By Bruce, Ron
Occupational Hazards , Vol. 70, No. 6
In the fall of 2004, Bruce Keyston was assigned to a hazardous waste cleanup project that carried a HAZWOPER training requirement for site work. To maintain compliance for this work assignment, he was due for an annual 8-hour refresher training update. But because his remote job assignment placed him in Kazakhstan, he could not find a refresher class within hundreds of miles of his location.
Fortunately, Keyston's company MACTEC, an Atlanta-based consulting firm providing engineering, environmental and construction services to public and private clients worldwide, maintained an online training account. An online program therefore allowed Keyston to complete his refresher training over a 2-week period.
The day Keyston finished the course--12 time zones away--Basil Falcone, a company manager in San Francisco, was able to access the online database to verify that Keyston had completed his training and was in compliance with both company and client requirements.
At the same time, Falcone could check on his other 131 employees in the account, noting who was in compliance and who was trailing behind on assignments. In fact, Basil's company has nine separate accounts around the country representing major operation facilities with 306 total users enrolled in the system.
This is just one example of how technology developments in the past decade radically and positively have changed workplace training and record-keeping. Now, workers can complete their training from almost anywhere--Keyston, for example, also took online training courses while he was in Russia, Iraq and Thailand.
Keyston's case is one of many examples of how companies today use online training to solve problems and streamline their business operations. The process offers more advantages than location-based perks, however. Let's take a look at all that online training can offer. (Keep in mind that other online learning variations, such as webcasts and hybrids, may offer other features not discussed here.)
Not everyone has the same background, knowledge, education or learning ability. As a consequence, people learn at different rates. A classroom environment forces everyone to move at the same pace - too slow for some, too fast for others. Online training provides students the opportunity to move through material at a comfortable pace in accordance with their abilities. The training curricula easily can be designed to suit various employees or classes of workers simply by selecting and assigning different courses for the corresponding students.
In addition, students enrolled in online programs may access courseware anytime. New employees can catch up on training previously delivered without the need for a special class. Students also typically have the opportunity to review their coursework as long as they maintain an account with the provider. This can come in handy when the initial training event precedes operations involving the subject matter by several months. A student may review a course as a refresher just prior to any upcoming exposure.

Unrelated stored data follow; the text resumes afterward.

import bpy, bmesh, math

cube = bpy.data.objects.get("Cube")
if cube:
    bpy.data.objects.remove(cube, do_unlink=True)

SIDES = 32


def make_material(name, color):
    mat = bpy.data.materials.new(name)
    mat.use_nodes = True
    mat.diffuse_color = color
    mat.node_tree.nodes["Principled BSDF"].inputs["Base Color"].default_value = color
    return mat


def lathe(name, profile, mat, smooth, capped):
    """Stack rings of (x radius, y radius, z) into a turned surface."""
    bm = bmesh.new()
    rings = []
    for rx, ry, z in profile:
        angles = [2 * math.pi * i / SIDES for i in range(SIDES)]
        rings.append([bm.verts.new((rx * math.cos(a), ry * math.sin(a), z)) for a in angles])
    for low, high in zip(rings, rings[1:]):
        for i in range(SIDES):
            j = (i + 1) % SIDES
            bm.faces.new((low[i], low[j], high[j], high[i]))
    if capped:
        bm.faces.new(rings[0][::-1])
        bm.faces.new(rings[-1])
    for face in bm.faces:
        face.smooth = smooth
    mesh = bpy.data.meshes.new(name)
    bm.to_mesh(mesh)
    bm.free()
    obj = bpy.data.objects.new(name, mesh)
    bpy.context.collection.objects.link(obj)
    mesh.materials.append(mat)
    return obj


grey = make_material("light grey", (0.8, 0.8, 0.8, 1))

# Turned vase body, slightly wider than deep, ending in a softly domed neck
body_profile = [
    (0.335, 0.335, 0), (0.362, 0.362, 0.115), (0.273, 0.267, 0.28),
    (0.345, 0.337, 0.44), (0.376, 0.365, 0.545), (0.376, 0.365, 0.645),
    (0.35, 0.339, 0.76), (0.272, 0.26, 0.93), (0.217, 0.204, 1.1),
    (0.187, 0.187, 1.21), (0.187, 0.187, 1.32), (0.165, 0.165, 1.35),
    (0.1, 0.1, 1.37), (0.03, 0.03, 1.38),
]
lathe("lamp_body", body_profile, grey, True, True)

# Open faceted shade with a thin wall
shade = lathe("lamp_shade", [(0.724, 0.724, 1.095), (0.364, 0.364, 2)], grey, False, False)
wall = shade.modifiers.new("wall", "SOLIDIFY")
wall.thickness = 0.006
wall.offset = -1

Convenience and Cost
In the MACTEC example, Keyston's logistics problem effectively was solved with an online learning solution. Pulling employees out of the field into central training locations at scheduled times can be difficult and costly, especially considering travel and administrative costs, time burdens and scheduling difficulties. What happens when several employees don't show up for scheduled training? What is the cost to circle back and pick up those employees who missed the session? What if they never get trained?
Online training is available 24/7 whenever the student has access to a computer and the Internet. For example, popular online training providers have many students active in their systems at any hour of the day, every day, from all over the globe. …